RemDoc aims to collect and make available all known documents that relate to Rembrandt, as a person and as an artist, as well as to his ancestors and relatives. The project subscribes to a modern and inclusive definition of the term 'document'. RemDoc includes, for example, extracts from baptism, marriage, and burial records; the small number of Rembrandt’s own letters; notarial deeds such as contracts, probate inventories, debt and credit records; as well as inscriptions on drawings and etchings by Rembrandt, his patrons, and collectors. RemDoc also contains advertisements of auctions in newspapers and references to Rembrandt in contemporary poetry.
Thus far, the number of original documents identified for the RemDoc initiative includes circa 1500 items and new releases are expected. The RemDoc infrastructure has dynamic content so that newly discovered documents and new annotations can be easily added. Also, the interface is user-friendly, with many opportunities for researchers to make use of image links and database information. RemDoc is primarily intended as an infrastructure for researchers in academia and museums, yet the project's results will also be of interest to the general public.
Value of the project

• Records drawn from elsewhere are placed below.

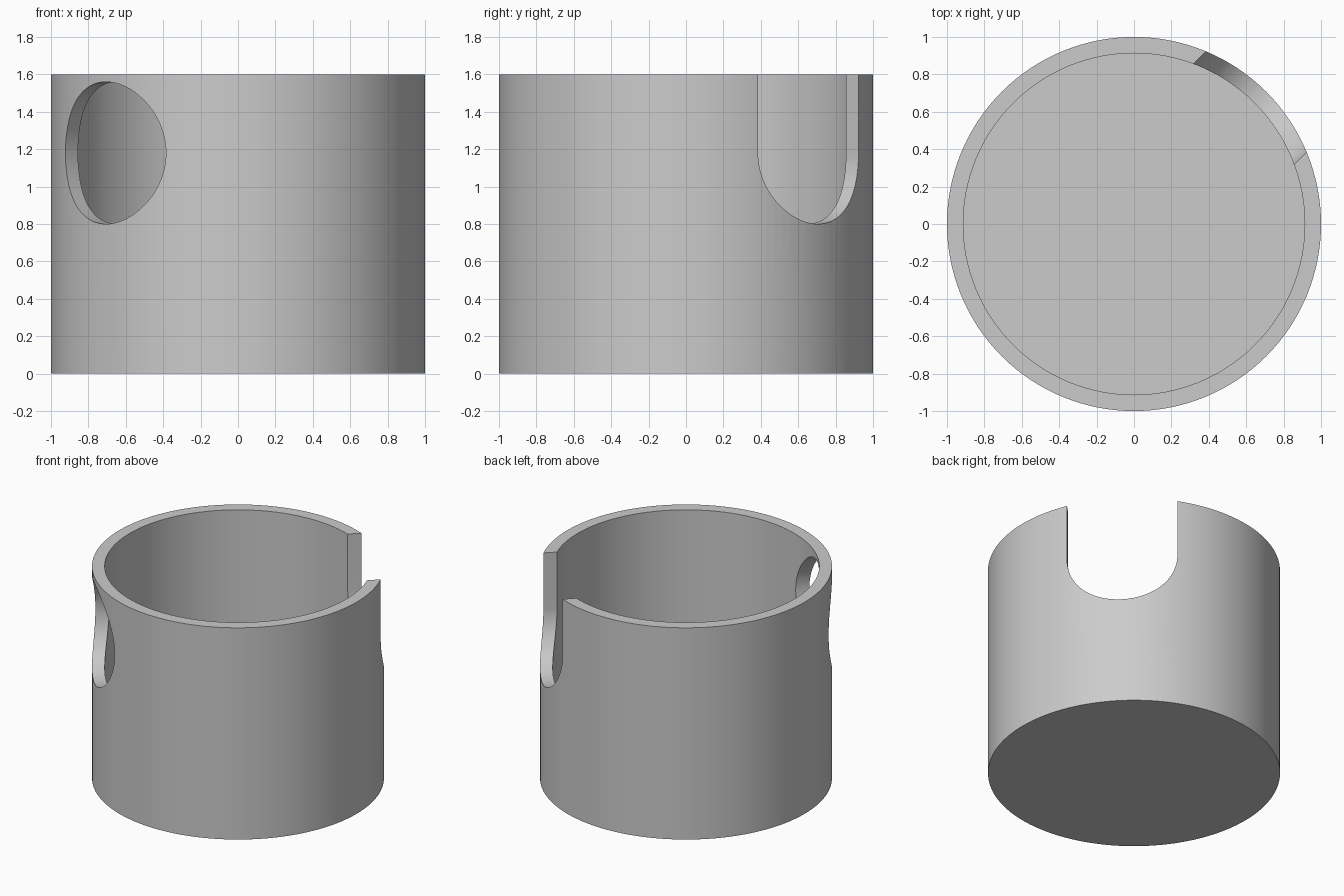
import bpy, bmesh, math
from mathutils import Matrix, Vector

if "Cube" in bpy.data.objects:
    bpy.data.objects.remove(bpy.data.objects["Cube"])

R, R_IN, H, FLOOR = 1.0, 0.913, 1.6, 0.087
HOLE_R, HOLE_Z = 0.38, 1.18

grey = bpy.data.materials.new("plain grey")
grey.diffuse_color = (0.6, 0.6, 0.6, 1)
grey.use_nodes = True
grey.node_tree.nodes["Principled BSDF"].inputs["Base Color"].default_value = grey.diffuse_color


def prism(name, outline, depth, matrix=Matrix()):
    """Extrude a closed 2D outline along local z."""
    bm = bmesh.new()
    face = bm.faces.new([bm.verts.new((x, y, 0)) for x, y in outline])
    top = bmesh.ops.extrude_face_region(bm, geom=[face])["geom"]
    bmesh.ops.translate(bm, vec=(0, 0, depth),
                        verts=[v for v in top if isinstance(v, bmesh.types.BMVert)])
    bmesh.ops.recalc_face_normals(bm, faces=bm.faces)
    bmesh.ops.transform(bm, matrix=matrix, verts=bm.verts)
    mesh = bpy.data.meshes.new(name)
    bm.to_mesh(mesh)
    bm.free()
    obj = bpy.data.objects.new(name, mesh)
    bpy.context.collection.objects.link(obj)
    mesh.materials.append(grey)
    return obj


def arc(r, start, end, n):
    return [(r * math.cos(start + (end - start) * i / n),
             r * math.sin(start + (end - start) * i / n)) for i in range(n)]


def radial(angle):
    """Local z points outward at this angle, local y points up."""
    out = Vector((math.cos(angle), math.sin(angle), 0))
    up = Vector((0, 0, 1))
    side = up.cross(out)
    m = Matrix((side, up, out)).transposed().to_4x4()
    return Matrix.Translation(out * 0.4 + up * HOLE_Z) @ m


# Cup body and the tools that hollow and pierce it
cup = prism("cup", arc(R, 0, math.tau, 128), H)
cavity = prism("cavity_cutter", arc(R_IN, 0, math.tau, 128), H,
               Matrix.Translation((0, 0, FLOOR)))
hole = prism("round_hole_cutter", arc(HOLE_R, 0, math.tau, 96), 1.0,
             radial(math.radians(225)))
slot_outline = arc(HOLE_R, math.pi, math.tau, 48) + [
    (HOLE_R, 0), (HOLE_R, 0.8), (-HOLE_R, 0.8)]
slot = prism("open_slot_cutter", slot_outline, 1.0, radial(math.radians(45)))

bpy.context.view_layer.objects.active = cup
cup.select_set(True)
for cutter in (cavity, hole, slot):
    mod = cup.modifiers.new(cutter.name, "BOOLEAN")
    mod.operation = "DIFFERENCE"
    mod.solver = "EXACT"
    mod.object = cutter
    bpy.ops.object.modifier_apply(modifier=mod.name)
    bpy.data.objects.remove(cutter)

# Smooth walls with crisp rims
bpy.ops.object.shade_smooth_by_angle(angle=math.radians(30))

RemDoc's main value is not the size of the document collection, but rather the depth to which the documents are linked and the ease with which they will be accessible. RemDoc also provides links to the large collection of writing about Rembrandt published after 1750. Last but not least, the RemDoc infrastructure provides a gateway to other databases and digital collections that contain images and physical data about Rembrandt's works of art. RemDoc is interoperable with existing and future digital research platforms for art historians.